In the PREVAIL trial, 1,762 patients with acute ischemic stroke (confirmed by computed tomography [CT] or magnetic resonance imaging [MRI] scans) who were unable to walk unassisted due to motor impairment of the leg were randomized within 48 hours of the onset of stroke symptoms to subcutaneous enoxaparin 40 mg daily, or subcutaneous UFH 5,000 IU twice daily.
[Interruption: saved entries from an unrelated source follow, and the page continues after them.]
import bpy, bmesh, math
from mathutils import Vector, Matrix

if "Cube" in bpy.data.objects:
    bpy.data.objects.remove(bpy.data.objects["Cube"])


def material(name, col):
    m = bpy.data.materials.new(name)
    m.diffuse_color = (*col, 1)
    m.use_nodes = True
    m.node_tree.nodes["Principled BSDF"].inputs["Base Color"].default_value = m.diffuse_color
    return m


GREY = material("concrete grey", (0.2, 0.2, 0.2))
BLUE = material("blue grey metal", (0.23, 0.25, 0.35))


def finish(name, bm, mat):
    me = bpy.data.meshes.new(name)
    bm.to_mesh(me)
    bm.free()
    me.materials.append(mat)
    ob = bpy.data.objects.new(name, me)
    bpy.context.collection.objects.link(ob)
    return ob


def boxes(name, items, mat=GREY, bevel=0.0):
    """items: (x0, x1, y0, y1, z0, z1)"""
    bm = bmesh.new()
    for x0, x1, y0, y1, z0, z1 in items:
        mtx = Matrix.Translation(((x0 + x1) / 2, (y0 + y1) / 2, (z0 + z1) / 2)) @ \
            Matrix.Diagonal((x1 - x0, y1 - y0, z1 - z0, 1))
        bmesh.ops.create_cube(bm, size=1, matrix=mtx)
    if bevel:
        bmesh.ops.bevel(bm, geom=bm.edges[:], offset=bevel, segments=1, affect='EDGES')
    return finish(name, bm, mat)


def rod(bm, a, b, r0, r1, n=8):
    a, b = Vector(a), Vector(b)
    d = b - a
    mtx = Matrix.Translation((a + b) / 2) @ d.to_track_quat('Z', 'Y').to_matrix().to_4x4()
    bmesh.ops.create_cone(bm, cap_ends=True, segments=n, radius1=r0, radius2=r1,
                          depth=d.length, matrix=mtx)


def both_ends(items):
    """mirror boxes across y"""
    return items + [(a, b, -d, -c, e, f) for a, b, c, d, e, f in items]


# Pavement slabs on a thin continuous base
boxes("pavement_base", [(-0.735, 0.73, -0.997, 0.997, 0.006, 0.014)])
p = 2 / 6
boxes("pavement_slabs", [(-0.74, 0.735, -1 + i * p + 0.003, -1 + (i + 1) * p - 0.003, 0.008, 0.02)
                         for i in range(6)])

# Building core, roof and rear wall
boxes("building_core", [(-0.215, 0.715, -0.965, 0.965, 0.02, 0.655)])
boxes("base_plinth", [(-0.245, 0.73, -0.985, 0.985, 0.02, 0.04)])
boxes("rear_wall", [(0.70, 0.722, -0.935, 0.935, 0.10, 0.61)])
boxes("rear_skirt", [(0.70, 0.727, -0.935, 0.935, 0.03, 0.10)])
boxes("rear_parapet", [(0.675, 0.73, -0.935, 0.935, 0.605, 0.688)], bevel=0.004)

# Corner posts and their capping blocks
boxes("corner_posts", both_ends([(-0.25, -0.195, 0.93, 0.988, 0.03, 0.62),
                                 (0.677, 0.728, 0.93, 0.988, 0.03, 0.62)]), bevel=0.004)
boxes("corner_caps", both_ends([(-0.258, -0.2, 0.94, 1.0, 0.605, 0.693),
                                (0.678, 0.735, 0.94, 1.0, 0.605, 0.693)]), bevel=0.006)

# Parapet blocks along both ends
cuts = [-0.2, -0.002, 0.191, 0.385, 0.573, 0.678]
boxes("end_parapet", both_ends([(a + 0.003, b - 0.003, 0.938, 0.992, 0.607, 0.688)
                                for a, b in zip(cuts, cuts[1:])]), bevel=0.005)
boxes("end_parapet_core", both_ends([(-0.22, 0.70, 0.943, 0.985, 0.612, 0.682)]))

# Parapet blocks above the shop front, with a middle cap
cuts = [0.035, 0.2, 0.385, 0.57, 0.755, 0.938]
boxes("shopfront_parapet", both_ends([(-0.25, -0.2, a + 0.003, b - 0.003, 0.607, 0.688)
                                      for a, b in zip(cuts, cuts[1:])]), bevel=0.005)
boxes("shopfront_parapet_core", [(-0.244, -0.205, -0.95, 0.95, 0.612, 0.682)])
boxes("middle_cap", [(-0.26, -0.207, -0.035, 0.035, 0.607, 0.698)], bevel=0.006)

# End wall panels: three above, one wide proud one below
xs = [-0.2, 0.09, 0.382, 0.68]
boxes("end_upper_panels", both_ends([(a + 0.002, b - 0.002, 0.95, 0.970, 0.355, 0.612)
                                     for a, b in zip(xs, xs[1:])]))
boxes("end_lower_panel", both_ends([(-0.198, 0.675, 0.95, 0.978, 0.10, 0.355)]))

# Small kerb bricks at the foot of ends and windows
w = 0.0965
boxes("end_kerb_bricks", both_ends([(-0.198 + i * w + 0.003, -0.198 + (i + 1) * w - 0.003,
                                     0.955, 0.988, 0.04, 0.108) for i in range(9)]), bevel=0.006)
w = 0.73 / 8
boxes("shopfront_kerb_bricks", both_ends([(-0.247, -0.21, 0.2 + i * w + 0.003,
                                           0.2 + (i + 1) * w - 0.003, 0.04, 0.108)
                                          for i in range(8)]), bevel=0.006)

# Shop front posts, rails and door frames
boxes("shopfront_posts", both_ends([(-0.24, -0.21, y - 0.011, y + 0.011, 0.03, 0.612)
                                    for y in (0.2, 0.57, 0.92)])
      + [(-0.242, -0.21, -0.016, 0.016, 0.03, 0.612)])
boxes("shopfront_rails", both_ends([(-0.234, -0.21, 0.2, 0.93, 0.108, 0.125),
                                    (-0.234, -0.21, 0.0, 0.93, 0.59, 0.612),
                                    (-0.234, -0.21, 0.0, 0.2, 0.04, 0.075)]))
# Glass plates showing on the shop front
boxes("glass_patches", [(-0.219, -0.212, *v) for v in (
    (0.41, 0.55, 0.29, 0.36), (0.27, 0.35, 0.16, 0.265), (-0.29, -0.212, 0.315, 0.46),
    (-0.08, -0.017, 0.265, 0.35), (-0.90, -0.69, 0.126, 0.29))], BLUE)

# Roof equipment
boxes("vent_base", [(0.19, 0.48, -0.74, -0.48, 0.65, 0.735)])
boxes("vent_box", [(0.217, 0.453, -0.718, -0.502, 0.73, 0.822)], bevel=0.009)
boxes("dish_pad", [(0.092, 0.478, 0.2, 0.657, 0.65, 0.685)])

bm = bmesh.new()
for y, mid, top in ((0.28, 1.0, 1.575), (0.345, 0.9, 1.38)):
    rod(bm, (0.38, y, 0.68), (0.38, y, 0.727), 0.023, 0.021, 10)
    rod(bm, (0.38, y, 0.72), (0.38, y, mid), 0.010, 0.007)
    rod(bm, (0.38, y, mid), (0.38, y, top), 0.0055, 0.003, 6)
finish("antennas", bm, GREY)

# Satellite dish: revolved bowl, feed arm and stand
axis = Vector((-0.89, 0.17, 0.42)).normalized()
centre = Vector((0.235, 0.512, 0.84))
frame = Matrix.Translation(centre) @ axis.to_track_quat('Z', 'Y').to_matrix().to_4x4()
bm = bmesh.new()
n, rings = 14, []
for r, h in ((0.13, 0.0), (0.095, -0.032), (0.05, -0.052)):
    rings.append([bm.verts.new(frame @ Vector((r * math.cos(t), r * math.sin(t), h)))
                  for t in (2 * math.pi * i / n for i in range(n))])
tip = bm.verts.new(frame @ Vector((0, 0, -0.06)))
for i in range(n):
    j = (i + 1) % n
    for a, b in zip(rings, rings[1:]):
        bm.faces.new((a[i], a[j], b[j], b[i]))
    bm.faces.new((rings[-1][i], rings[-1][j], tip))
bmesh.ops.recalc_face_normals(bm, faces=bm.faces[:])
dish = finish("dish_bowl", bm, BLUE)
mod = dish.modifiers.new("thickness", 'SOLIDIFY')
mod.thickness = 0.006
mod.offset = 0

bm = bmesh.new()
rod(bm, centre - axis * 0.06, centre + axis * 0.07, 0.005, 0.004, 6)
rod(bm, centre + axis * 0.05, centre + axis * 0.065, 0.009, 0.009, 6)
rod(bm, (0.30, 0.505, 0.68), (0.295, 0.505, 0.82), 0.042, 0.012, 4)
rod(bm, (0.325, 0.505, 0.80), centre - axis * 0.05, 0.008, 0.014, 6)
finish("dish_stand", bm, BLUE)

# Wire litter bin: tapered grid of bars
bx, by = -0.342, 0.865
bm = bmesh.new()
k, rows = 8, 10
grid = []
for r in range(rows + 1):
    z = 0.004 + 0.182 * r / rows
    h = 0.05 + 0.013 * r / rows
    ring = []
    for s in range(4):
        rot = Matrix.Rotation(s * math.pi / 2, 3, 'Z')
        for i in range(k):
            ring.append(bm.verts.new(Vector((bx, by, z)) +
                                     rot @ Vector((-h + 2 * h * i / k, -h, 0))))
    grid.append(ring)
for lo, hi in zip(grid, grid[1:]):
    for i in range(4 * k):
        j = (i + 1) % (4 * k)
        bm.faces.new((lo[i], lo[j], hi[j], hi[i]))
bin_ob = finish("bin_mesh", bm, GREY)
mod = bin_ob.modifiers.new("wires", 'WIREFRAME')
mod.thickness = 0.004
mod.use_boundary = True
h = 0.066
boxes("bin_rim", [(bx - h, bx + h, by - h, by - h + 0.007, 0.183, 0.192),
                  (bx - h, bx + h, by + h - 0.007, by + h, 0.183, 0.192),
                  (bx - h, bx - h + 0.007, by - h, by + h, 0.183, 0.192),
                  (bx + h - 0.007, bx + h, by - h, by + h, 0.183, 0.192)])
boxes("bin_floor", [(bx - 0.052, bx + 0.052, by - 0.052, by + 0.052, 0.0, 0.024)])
Treatment continued for 10 ± 4 days.

The mean patient age was 66 years, mean time to treatment was 1.2 days after symptom onset, and mean follow-up was 90 days.

The primary end point was a confirmed VTE, defined as the composite of symptomatic or asymptomatic DVT, symptomatic PE, or total PE during the study treatment phase, as assessed by bilateral contrast venography with or without ultrasonography of the lower extremities for all asymptomatic patients and by appropriate diagnostic procedure in the case of symptomatic DVT/PE.

VTE events occurred in 18.1% of the patients randomized to UFH and 10.5% of those randomized to enoxaparin, representing a 43% relative risk reduction with enoxaparin (P=.001). A proximal DVT occurred in 9.6% of the UFH group versus 4.5% of the enoxaparin group, corresponding to a 53% relative risk reduction (P=.001).

The relative risk reductions with enoxaparin were similar in patients with a National Institutes of Health (NIH) Stroke Scale score of <14 (41% RR reduction; P=.004) or ≥14 (45% RR reduction; P=.004).

"The VTE risk reduction benefit was retained over a therapeutic window extending up to 48 hours after symptom onset," Dr Sherman said. "While we encourage physicians to start treatment as soon as it's reasonable, it suggests that even if you're not able to do that, it still works out to 48 hours."

The frequency of any bleeding was low and not significantly different between enoxaparin and UFH (7.9% vs 8.1%, respectively; P=.832). Clinically important bleeding occurred in 1.3% of enoxaparin-treated patients and 0.7% of UFH-treated patients (P=.228), and the rates of intracerebral hemorrhage were 0.5% with both enoxaparin and UFH (P=.520).

The results were consistent across subgroup studies (ie, age, presence or absence of diabetes, race, and body mass index).

The number needed to treat with enoxaparin (instead of UFH) to prevent 1 VTE was 13, and the number needed to harm was 435.

"I would predict that the guidelines writers would see the study as scientifically powerful enough to recommend enoxaparin over UFH," Dr Sherman said. "We're doing a cost analysis but don't yet have the results. Certainly enoxaparin is easier to give; it requires less nursing, it's more predictable, and you don't have to worry about heparin-induced thrombocytopenia, so there's some cost savings there. We'll know more in a precise, scientific way once we get the analysis done."